HIV/AIDS Programme

The past years have witnessed continued positive impact on the related morbidity and mortality. To date, a majority of the AIDS related indicators tracked and monitored (deaths, ill-health retirements and productive time lost to illness (sick leave days taken) continue to register downward trends and negative growth.

Present Challenges

Our programme success is not without challenges. The following are some but a few of the immediate challenges we are facing

  • The strides made in mitigating the HIV/AIDS risk may breed complacency and a false sense of security. Recreating the HIV/AIDS burning platform in this environment of ‘success’ becomes a serious challenge to contend with
  • Balancing time for HIV/AIDS interventions in the workplace and production demands
  • Sustaining prevention initiatives in the ART era and keeping HIV negative people negative
  • High HIV/AIDS knowledge with minimal translation into visible behaviour change, de-stigmatization and normalization of HIV/AIDS
  • Scaling up VCT/partner disclosure and registration on the ART programme
  • Possible onset of long term complications of ART? ‘Pill’ fatigue? The fact that ART only prolongs life but does not cure AIDS?
  • Late registration on the disease management programme for care and support
  • Ensuring adherence to treatment
  • Forging value –adding partnerships and collaborations with the community in prevention strategies/programmes without the sense of being paternalistic ‘fathering’

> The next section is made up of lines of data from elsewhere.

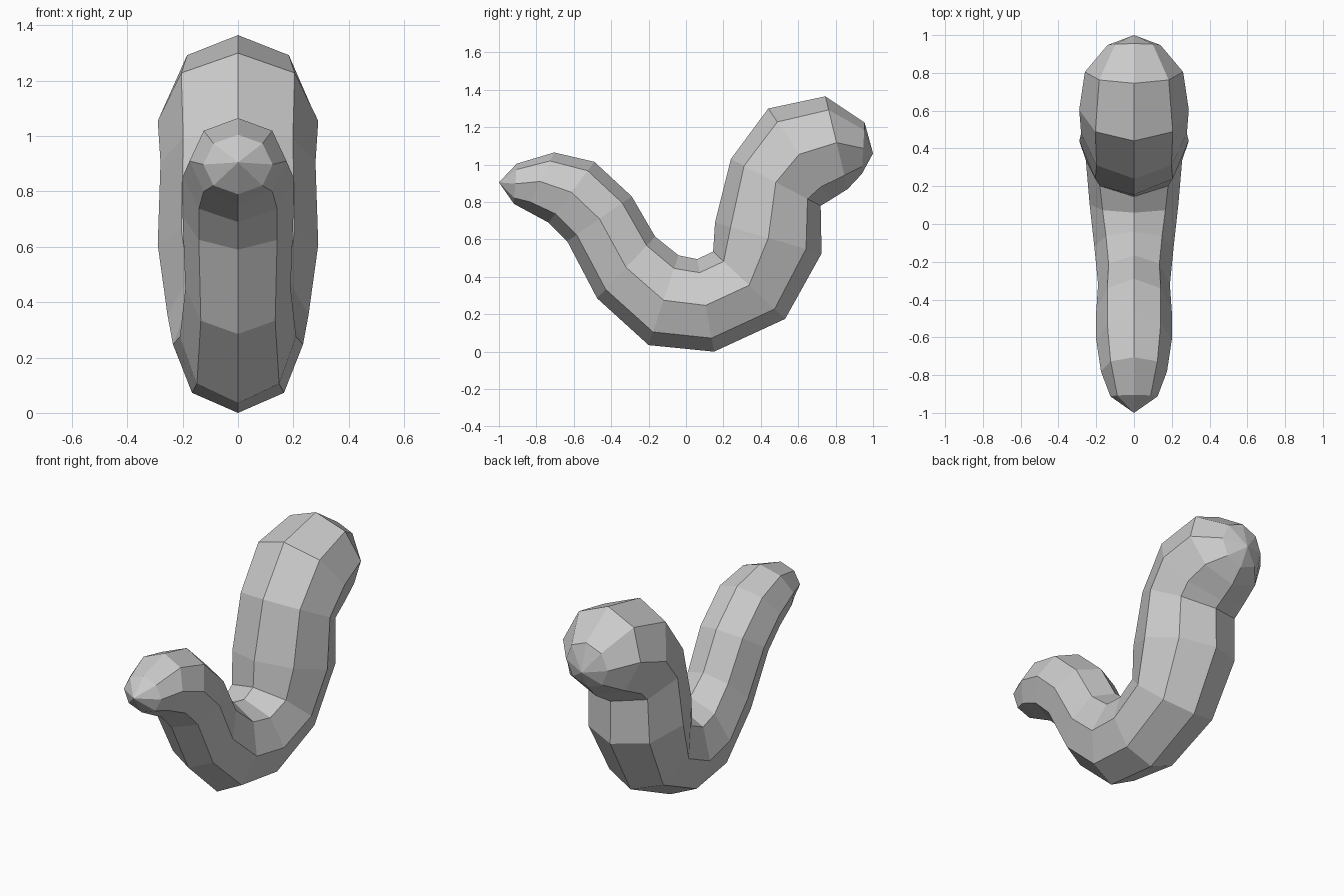
import bpy
import bmesh
from math import sin, cos, tau
from mathutils import Vector

cube = bpy.data.objects.get("Cube")
if cube:
    bpy.data.objects.remove(cube, do_unlink=True)

SIDES = 8

# Each section of the body: top point (y, z), bottom point (y, z), half width
SECTIONS = [
    ((-0.905, 1.005), (-0.92, 0.79), 0.125),
    ((-0.705, 1.065), (-0.855, 0.755), 0.175),
    ((-0.49, 1.015), (-0.735, 0.69), 0.20),
    ((-0.29, 0.83), (-0.635, 0.59), 0.20),
    ((-0.165, 0.615), (-0.475, 0.285), 0.19),
    ((-0.04, 0.515), (-0.20, 0.035), 0.21),
    ((0.06, 0.495), (0.15, 0.0), 0.235),
    ((0.145, 0.535), (0.53, 0.175), 0.255),
    ((0.155, 0.69), (0.725, 0.525), 0.29),
    ((0.24, 1.03), (0.72, 0.78), 0.28),
    ((0.44, 1.30), (0.77, 0.81), 0.29),
    ((0.745, 1.365), (0.865, 0.87), 0.26),
    ((0.955, 1.225), (0.94, 0.95), 0.14),
]
FRONT_TIP = (0, -1.0, 0.905)
BACK_TIP = (0, 1.0, 1.06)


def add_ring(bm, top, bottom, half_width):
    top, bottom = Vector((0, *top)), Vector((0, *bottom))
    middle, up = (top + bottom) / 2, (top - bottom) / 2
    side = Vector((half_width, 0, 0))
    angles = [tau * i / SIDES for i in range(SIDES)]
    return [bm.verts.new(middle + up * cos(a) + side * sin(a)) for a in angles]


def add_cap(bm, ring, tip):
    point = bm.verts.new(tip)
    for i in range(SIDES):
        bm.faces.new((ring[i], ring[(i + 1) % SIDES], point))


# Body: octagonal sections joined into a bent tube with pointed ends
bm = bmesh.new()
rings = [add_ring(bm, *section) for section in SECTIONS]
for a, b in zip(rings, rings[1:]):
    for i in range(SIDES):
        j = (i + 1) % SIDES
        bm.faces.new((a[i], a[j], b[j], b[i]))
add_cap(bm, rings[0], FRONT_TIP)
add_cap(bm, rings[-1], BACK_TIP)
bmesh.ops.recalc_face_normals(bm, faces=bm.faces)

mesh = bpy.data.meshes.new("curved_body")
bm.to_mesh(mesh)
bm.free()
body = bpy.data.objects.new("curved_body", mesh)
bpy.context.collection.objects.link(body)

# Plain grey material
grey = bpy.data.materials.new("light_grey")
grey.use_nodes = True
colour = (0.6, 0.6, 0.6, 1)
grey.diffuse_color = colour
grey.node_tree.nodes["Principled BSDF"].inputs["Base Color"].default_value = colour
mesh.materials.append(grey)
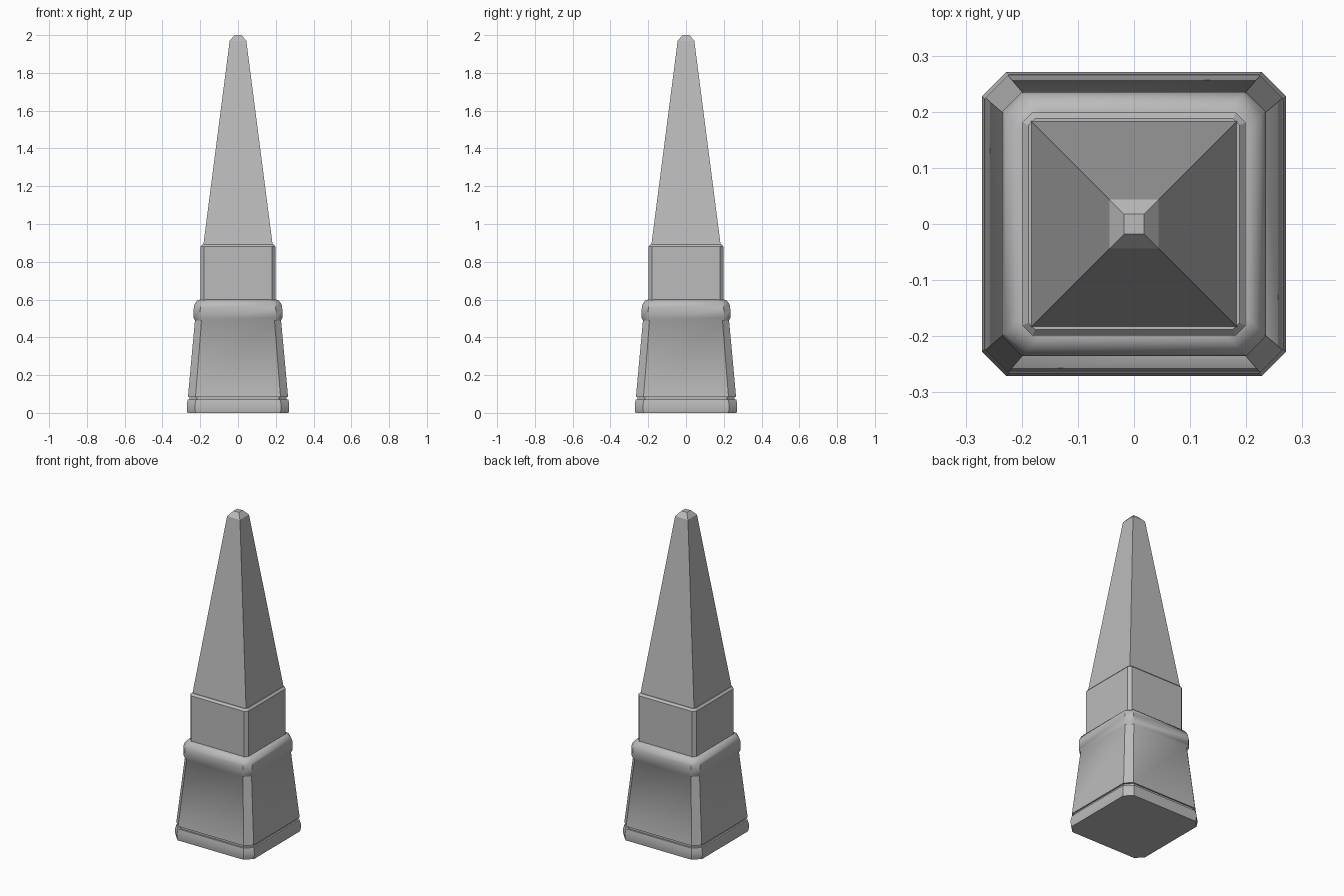
import bpy, bmesh, math

cube = bpy.data.objects.get("Cube")
if cube:
    bpy.data.objects.remove(cube, do_unlink=True)

stone = bpy.data.materials.new("grey stone")
stone.use_nodes = True
GREY = (0.5, 0.5, 0.5, 1)
stone.diffuse_color = GREY
stone.node_tree.nodes["Principled BSDF"].inputs["Base Color"].default_value = GREY


def ring(half, cut, z):
    """Square outline, with its corners cut off when cut is above zero."""
    pts = []
    for sx, sy in ((1, 1), (-1, 1), (-1, -1), (1, -1)):
        if not cut:
            pts.append((sx * half, sy * half, z))
            continue
        pair = [(sx * half, sy * (half - cut), z), (sx * (half - cut), sy * half, z)]
        pts += pair if sx * sy > 0 else pair[::-1]
    return pts


def loft(name, profile, smooth=0):
    """Stack outlines given as (half width, corner cut, height) into a solid."""
    bm = bmesh.new()
    rings = [[bm.verts.new(p) for p in ring(*row)] for row in profile]
    n = len(rings[0])
    for low, high in zip(rings, rings[1:]):
        for i in range(n):
            j = (i + 1) % n
            bm.faces.new((low[i], low[j], high[j], high[i]))
    bm.faces.new(rings[0][::-1])
    bm.faces.new(rings[-1])
    bmesh.ops.recalc_face_normals(bm, faces=bm.faces)
    mesh = bpy.data.meshes.new(name)
    bm.to_mesh(mesh)
    bm.free()
    mesh.materials.append(stone)
    obj = bpy.data.objects.new(name, mesh)
    bpy.context.collection.objects.link(obj)
    if smooth:
        bpy.ops.object.select_all(action="DESELECT")
        obj.select_set(True)
        bpy.context.view_layer.objects.active = obj
        bpy.ops.object.shade_smooth_by_angle(angle=math.radians(smooth))
    return obj


# Footing slab, with a recessed joint above it
loft("footing", [(0.268, 0.043, 0), (0.271, 0.043, 0.02), (0.271, 0.043, 0.045),
                 (0.266, 0.043, 0.07)], 30)
loft("joint", [(0.256, 0.04, 0.06), (0.256, 0.04, 0.095)])

# Tapered pedestal with a rounded shoulder
shoulder = [(0.2 + 0.035 * math.cos(a), 0.035, 0.545 + 0.055 * math.sin(a))
            for a in (math.radians(d) for d in range(0, 91, 15))]
loft("pedestal", [(0.265, 0.04, 0.085), (0.228, 0.035, 0.49), (0.235, 0.035, 0.505)] + shoulder, 40)

# Square block with bevelled edges
loft("block", [(0.199, 0.018, 0.59), (0.199, 0.018, 0.88), (0.188, 0.012, 0.892)])

# Tall spire with a blunt tip
loft("spire", [(0.184, 0, 0.885), (0.044, 0, 1.97), (0.018, 0, 2)])
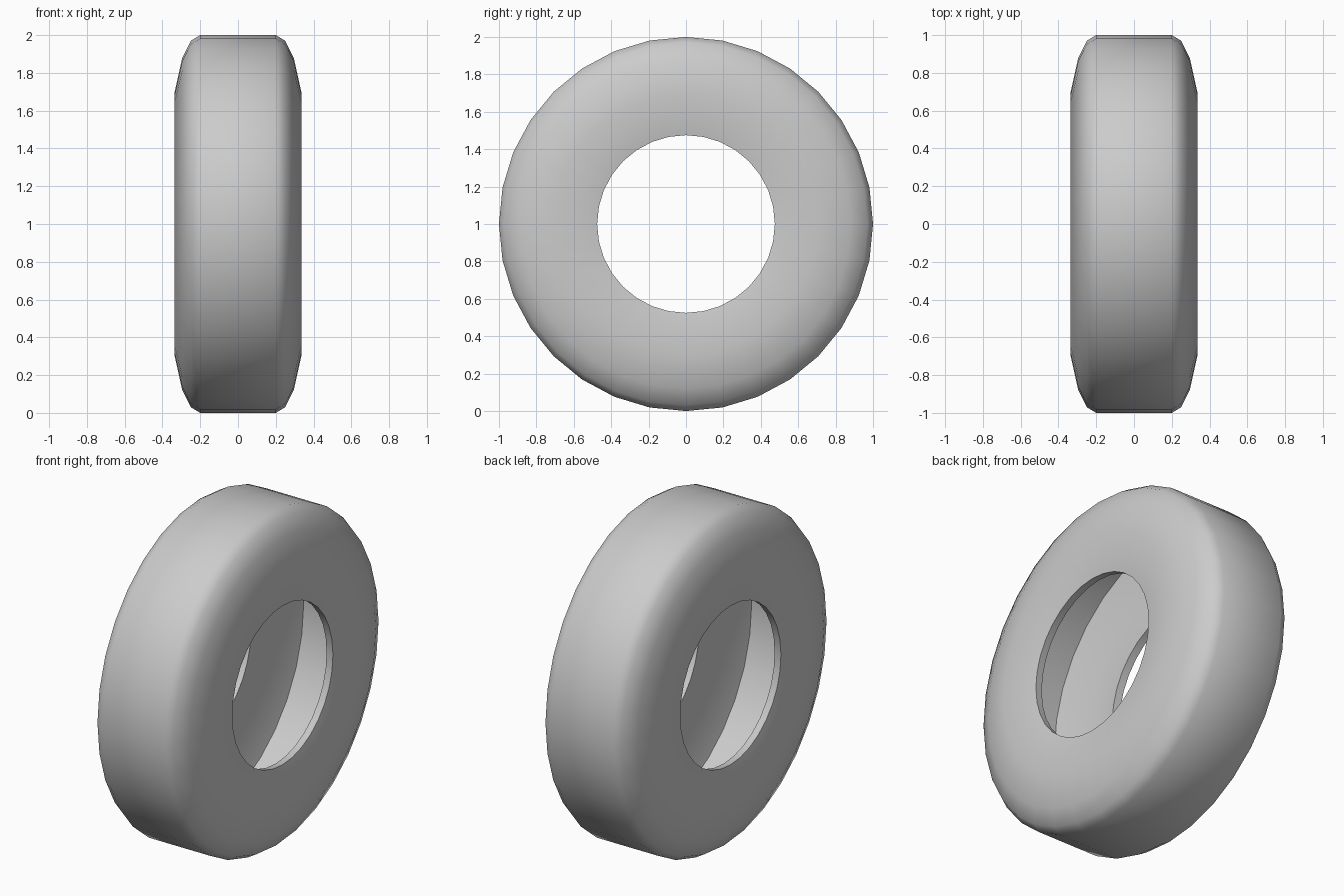
import bpy
import bmesh
import math
from mathutils import Matrix, Vector

if "Cube" in bpy.data.objects:
    bpy.data.objects.remove(bpy.data.objects["Cube"], do_unlink=True)

SEGMENTS = 32


def make_material(name, colour):
    mat = bpy.data.materials.new(name)
    mat.use_nodes = True
    mat.diffuse_color = colour
    mat.node_tree.nodes["Principled BSDF"].inputs["Base Color"].default_value = colour
    return mat


def lathe_x(name, profile, material):
    """Revolve a closed (x, radius) loop about the x axis at height 1."""
    bm = bmesh.new()
    rings = []
    for i in range(SEGMENTS):
        turn = Matrix.Rotation(math.tau * i / SEGMENTS, 3, "X")
        rings.append([bm.verts.new(turn @ Vector((x, 0, r)) + Vector((0, 0, 1)))
                      for x, r in profile])
    count = len(profile)
    for i, ring in enumerate(rings):
        following = rings[(i + 1) % SEGMENTS]
        for j in range(count):
            k = (j + 1) % count
            bm.faces.new((ring[j], ring[k], following[k], following[j]))
    bmesh.ops.recalc_face_normals(bm, faces=bm.faces)
    mesh = bpy.data.meshes.new(name)
    bm.to_mesh(mesh)
    bm.free()
    mesh.materials.append(material)
    obj = bpy.data.objects.new(name, mesh)
    bpy.context.collection.objects.link(obj)
    return obj


rubber = make_material("light grey rubber", (0.6, 0.6, 0.6, 1))

# Half of the tyre section: tread, shoulder, sidewall, bead, then hollow inside
half = [(0.20, 1.0), (0.25, 0.97), (0.295, 0.88), (0.335, 0.70),
        (0.295, 0.475), (0.25, 0.48), (0.265, 0.70), (0.21, 0.92)]
section = half + [(-x, r) for x, r in reversed(half)]
tyre = lathe_x("tyre", section, rubber)

# Smooth rubber with crisp bead and inner corner edges
bpy.ops.object.select_all(action="DESELECT")
tyre.select_set(True)
bpy.context.view_layer.objects.active = tyre
bpy.ops.object.shade_smooth_by_angle(angle=math.radians(40))
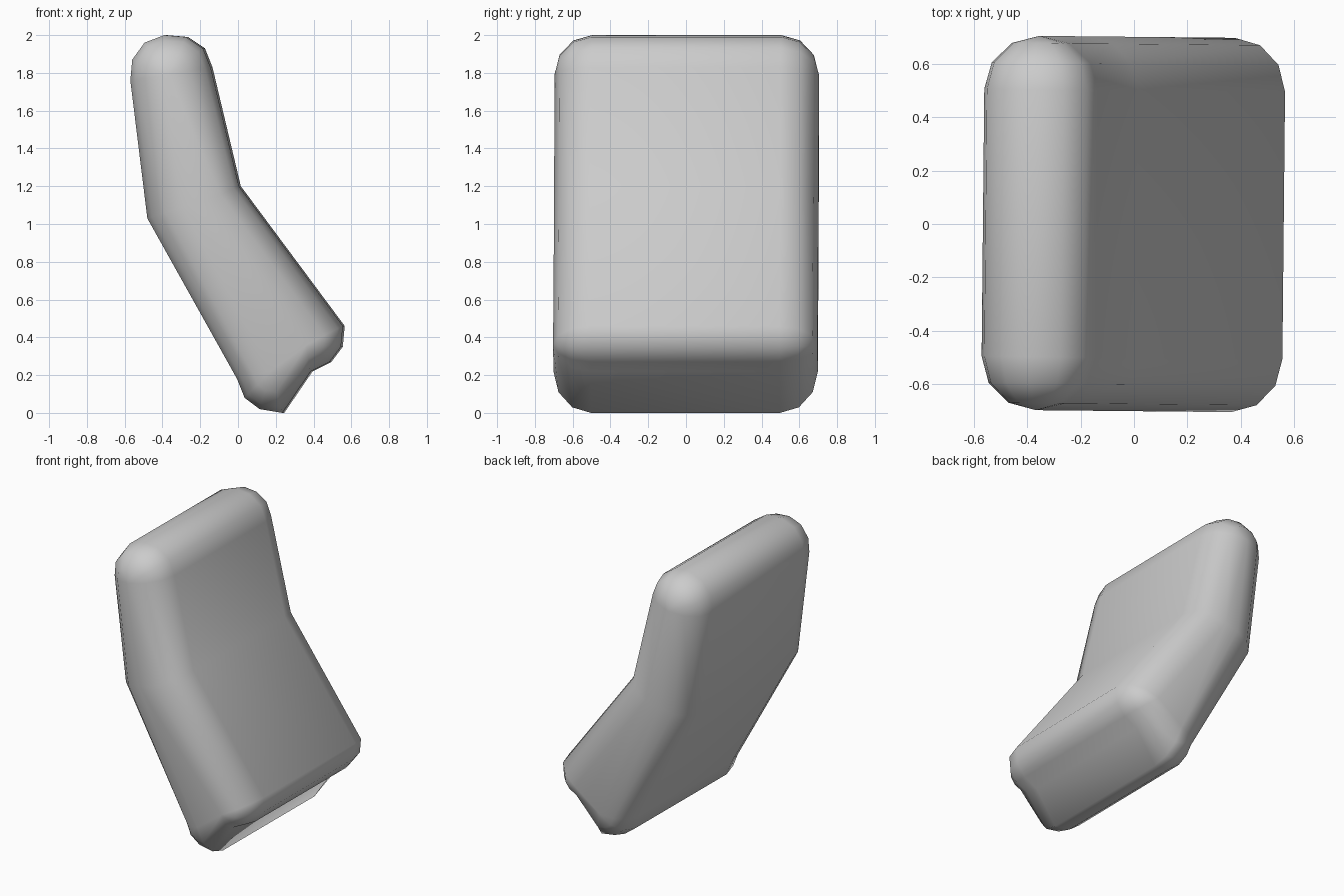
import bpy, bmesh
from math import sin, cos, radians

if "Cube" in bpy.data.objects:
    bpy.data.objects.remove(bpy.data.objects["Cube"])

# Side profile (x, z), each run of points paired with the centre its rounding shrinks to
runs = [
    ((-0.36, 1.79), [(-0.565, 1.76), (-0.555, 1.87), (-0.49, 1.96), (-0.385, 2.0),
                     (-0.27, 1.99), (-0.18, 1.93), (-0.14, 1.83)]),   # top end
    ((-0.18, 1.11), [(0.01, 1.2)]),                                   # front bend
    ((0.37, 0.36), [(0.56, 0.46), (0.55, 0.35), (0.49, 0.27), (0.39, 0.22)]),  # front lip
    ((0.18, 0.22), [(0.24, 0.0), (0.12, 0.02), (0.04, 0.08), (0.0, 0.18)]),    # back lip
    ((-0.28, 1.09), [(-0.475, 1.03)]),                                # back bend
]
HALF, R, STEPS = 0.7, 0.2, 3
pairs = [(c, p) for c, pts in runs for p in pts]

# Stations across the width: quarter-round at both sides
angles = [radians(90 * i / STEPS) for i in range(STEPS + 1)]
stations = [(-(HALF - R + R * sin(a)), cos(a)) for a in reversed(angles)]
stations += [(-y, k) for y, k in reversed(stations)]

bm = bmesh.new()
rings = [[bm.verts.new((c[0] + (p[0] - c[0]) * k, y, c[1] + (p[1] - c[1]) * k))
          for c, p in pairs] for y, k in stations]
n = len(pairs)
for a, b in zip(rings, rings[1:]):
    for i in range(n):
        j = (i + 1) % n
        bm.faces.new((a[i], a[j], b[j], b[i]))
bmesh.ops.remove_doubles(bm, verts=bm.verts, dist=0.0005)

# Flat side caps
open_edges = [e for e in bm.edges if e.is_boundary]
bmesh.ops.holes_fill(bm, edges=open_edges, sides=0)
bmesh.ops.recalc_face_normals(bm, faces=bm.faces)

mesh = bpy.data.meshes.new("bent_cushion")
bm.to_mesh(mesh)
bm.free()
cushion = bpy.data.objects.new("bent_cushion", mesh)
bpy.context.collection.objects.link(cushion)
cushion.rotation_euler.z = -0.01   # slight turn seen from above

bpy.context.view_layer.objects.active = cushion
cushion.select_set(True)
bpy.ops.object.shade_smooth_by_angle(angle=radians(80))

HIV/AIDS Medication
In line with the philosophy of extending productive lives of its employees, Debswana will continue to enhance its HIV/AIDS programme.​​


Learning Points

In the time that we have been involved in this fight, we have learned that

  • HIV/AIDS is a business issue because it impacts on the performance of individual employees, which in turn impacts productivity of the Company.
  • The impact of HIV/AIDS on the business can be minimised through structured workplace programmes.
  • Collaboration is key - companies do not exist in isolation, they must join hands with others.
  • It is not enough to monitor costs alone and it is equally important to identify critical posts in order to target them for specific risk reduction strategies.
  • Engagement of the Unions must be on a joint problem solving approach.
  • Confidentiality can be a disabling concept, which needs to be defined in context and managed consistently across the Company.
  • For sustainability purposes, it is critical to put equal focus on prevention efforts.
  • Change of behaviour requires more targeted and individualised communication.

It therefore requires:

  • Active involvement and visible support from top management with real commitment not compliance.
  • Managers who are AIDS competent. No serious organisation entrusts their finances to a financially incompetent management team.
  • Adequate systems to measure and monitor AIDS impact on the business both before and after interventions.
  • Adequate resources at appropriate levels to manage its impact and support those who are infected (budget and people)
  • Continuing education for support staff and benchmarking opportunities.

Support structures and prevention programmes must address the various interest groups i.e. they must be age and gender sensitive (not neutral).


Read more about our HIV/AIDS Programme milestones reached in the past years